This is a fascinating subject and something that intrigues everyone who is interested in wine.  Although it can become borderline scientific in some books, it can be broken down quite simply and you don’t need to get too bogged down in detail to get the basics right.

Basically, there are chemical reactions between the different flavours, and these can really take you by surprise when matching certain foods (try Roquefort blue cheese with a sweet desert wine).  When you drink wine by itself it tastes one way, but with food, it can taste completely different.

Ultimately the wine should enhance the flavour of the food and vice versa.  Pairing foods with wine can open your mind to trying new wines, or giving wines that you would not consider a second chance.  I always “hated” Chardonnay, but when I tried it recently with roast chicken, I had to admit it did pair really well and it has opened my mind to trying wines I would usually avoid.

The whole subject can become an exercise in pure snobbery though, so remember rule number one is to make sure you like what you are drinking.

It’s a balancing act and you need to balance the flavours, tannins and acidity in the food and the wines. 

Here are some tips for pairing wine and how to complement and contrast flavours, once you’ve figured out what you’re going to cook: 

Complementing flavours

  • This is really straightforward and might be a bit obvious, but it needs to be said – don’t overpower a mild delicate dish with a big powerful red wine.  Match mild foods with mild wines. Match strongly flavoured foods with big, flavourful wines.   It makes sense; imagine eating a delicate lemon sole with a big Cabernet Sauvignon.  A rich gamey stew, on the other hand would go nicely with a strong Shiraz as a light tuna salad would go well with a mild delicate Pinot Grigio.

    lemon, recipe dorade fish, pinot grigio, food and wine pairing, south african wine, wine, south africa uncorked

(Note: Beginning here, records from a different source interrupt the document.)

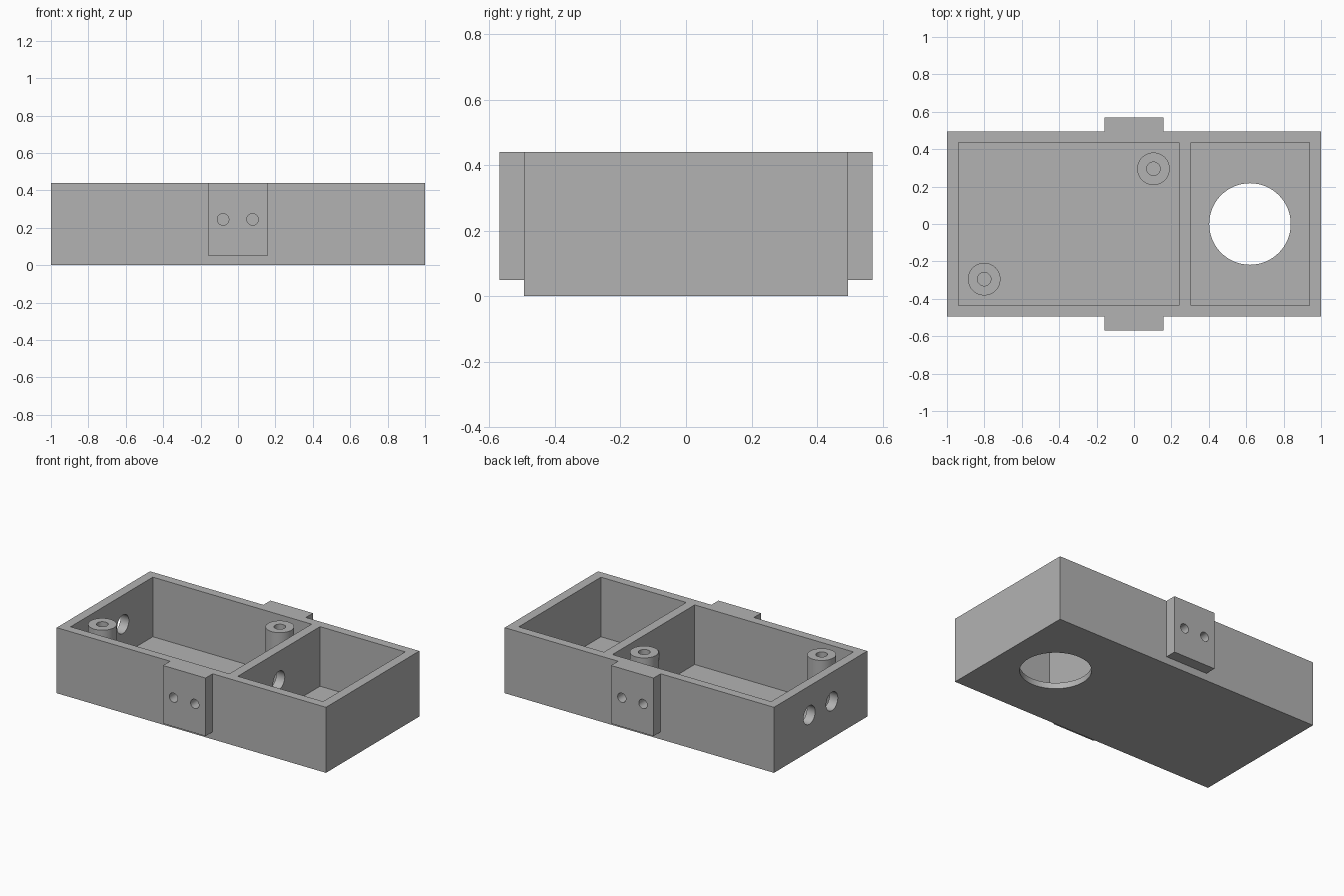
import bpy, math

if "Cube" in bpy.data.objects:
    bpy.data.objects.remove(bpy.data.objects["Cube"])

H, FLOOR = 0.44, 0.04          # case height, floor thickness
grey = bpy.data.materials.new("grey plastic")
grey.diffuse_color = (0.45, 0.45, 0.45, 1)
grey.use_nodes = True
grey.node_tree.nodes["Principled BSDF"].inputs["Base Color"].default_value = grey.diffuse_color


def box(name, x0, x1, y0, y1, z0, z1):
    bpy.ops.mesh.primitive_cube_add(size=1, location=((x0 + x1) / 2, (y0 + y1) / 2, (z0 + z1) / 2))
    o = bpy.context.object
    o.name = name
    o.scale = (x1 - x0, y1 - y0, z1 - z0)
    bpy.ops.object.transform_apply(location=True, rotation=True, scale=True)
    return o


def cylinder(name, center, r, length, axis="z", sides=48):
    rot = {"x": (0, math.pi / 2, 0), "y": (math.pi / 2, 0, 0), "z": (0, 0, 0)}[axis]
    bpy.ops.mesh.primitive_cylinder_add(vertices=sides, radius=r, depth=length, location=center, rotation=rot)
    o = bpy.context.object
    o.name = name
    bpy.ops.object.transform_apply(location=True, rotation=True, scale=True)
    return o


def combine(target, tool, operation):
    bpy.context.view_layer.objects.active = target
    m = target.modifiers.new("combine", "BOOLEAN")
    m.operation, m.solver, m.object = operation, "EXACT", tool
    bpy.ops.object.modifier_apply(modifier=m.name)
    bpy.data.objects.remove(tool, do_unlink=True)


# Outer case with the mounting pads running through both long sides
case = box("case", -1, 1, -0.495, 0.495, 0, H)
combine(case, box("side_pads", -0.158, 0.158, -0.57, 0.57, 0.05, H), "UNION")

# Two open compartments
for x0, x1 in ((-0.938, 0.241), (0.304, 0.937)):
    combine(case, box("compartment", x0, x1, -0.436, 0.436, FLOOR, H + 0.2), "DIFFERENCE")

# Screw posts with blind holes
for x, y in ((0.104, 0.295), (-0.801, -0.295)):
    combine(case, cylinder("screw_post", (x, y, (H + 0.02) / 2), 0.087, H - 0.02), "UNION")
    combine(case, cylinder("screw_hole", (x, y, FLOOR + 0.3), 0.036, 0.6, sides=32), "DIFFERENCE")

# Large round opening in the floor
combine(case, cylinder("floor_opening", (0.62, 0, 0), 0.218, 0.3, sides=64), "DIFFERENCE")

# Cable holes in the left wall and in the divider
for x, y in ((-0.97, -0.12), (-0.97, 0.12), (0.272, 0)):
    combine(case, cylinder("cable_hole", (x, y, 0.245), 0.062, 0.12, "x"), "DIFFERENCE")

# Blind screw holes in the side pads
for side in (-1, 1):
    for x in (-0.08, 0.078):
        combine(case, cylinder("pad_hole", (x, side * 0.57, 0.245), 0.031, 0.16, "y", 32), "DIFFERENCE")

# Finish
case.data.materials.clear()
case.data.materials.append(grey)
for p in case.data.polygons:
    p.material_index = 0
bpy.ops.object.select_all(action="DESELECT")
case.select_set(True)
bpy.context.view_layer.objects.active = case
bpy.ops.object.shade_smooth_by_angle(angle=math.radians(30))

    Citrus roasted dorade

  • Match sweet with sweet – sweet wine is called desert wine for a reason.  Late Harvest South African Chenin is particularly delicious with a berry or lemon tart.  Although there is an on-going debate as to which wine goes with chocolate.  Some people believe there is no match.  It could be a great idea for a party – everyone bring a chocolate desert and a bottle of wine that they think complements it….
  •  Acids (groups of chemical compounds which give grape juice and wine its tang and ability to refresh) go well together – a Sauvignon Blanc will go well with a tomato salad or a fish with a lemon sauce.  Typically, white wines have more acidity because white wine grapes are harvested early in the ripening process while sugars are a little lower and acids still high, while red wines have lower acidity because they are harvested later in the season.
  • A creamy sauce can really be complemented with a delicious creamy Chardonnay.  Chicken in a mushroom cream sauce or a creamy cheese will go really well with this kind of wine.

Contrasting Flavours

    • A fatty dish can also work well with a crisp, more acidic wine (in contrast to my above point!)  A sparkling wine is delicious with lobster or oysters and a crisp Sauvignon Blanc can cut through the fattiness of something like fried chicken.
    • oysters, sparkling wine, south african wine, south africa, south africa uncorked, food and wine pairingTannins (cheek-drying, astringent phenolic compounds similar to stewed tea in effect on the palate which are found mainly in red wine and are derived from grape seeds, skins, and stems) work well with food that is heavy in protein and fat – hence the famous steak and red wine combo.  The combination of protein and fat in a steak help soften tannins in a wine.
    • Spicy and Sweet: the ever challenging match with Asian cuisine is hard for some people.  Often people will chose a big tannic red to help keep up with the spiciness but what actually works better is to match it with a slightly sweeter wine.  Gerwurztraminer is the classic match, or Tokay Pinot Gris from Alsace.

Some look outs:

  • Don’t ever match a creamy dish with an acidic wine, it will really clash (like mixing lemon juice and milk).
  • If you’re stumped, a good tip is to match the food to a wine from that same country, or a wine similar to the wine from that country.  So have Pinot Grigio with light Italian food, or Shiraz with a gamey stew.  I found this article matching wines to South African foods a good guide (helping me discover some new South African dishes too).
  • Finally, the quality of the wine and the food should be in balance – don’t serve lobster with a simple cheap white wine, you should really have something more deserving.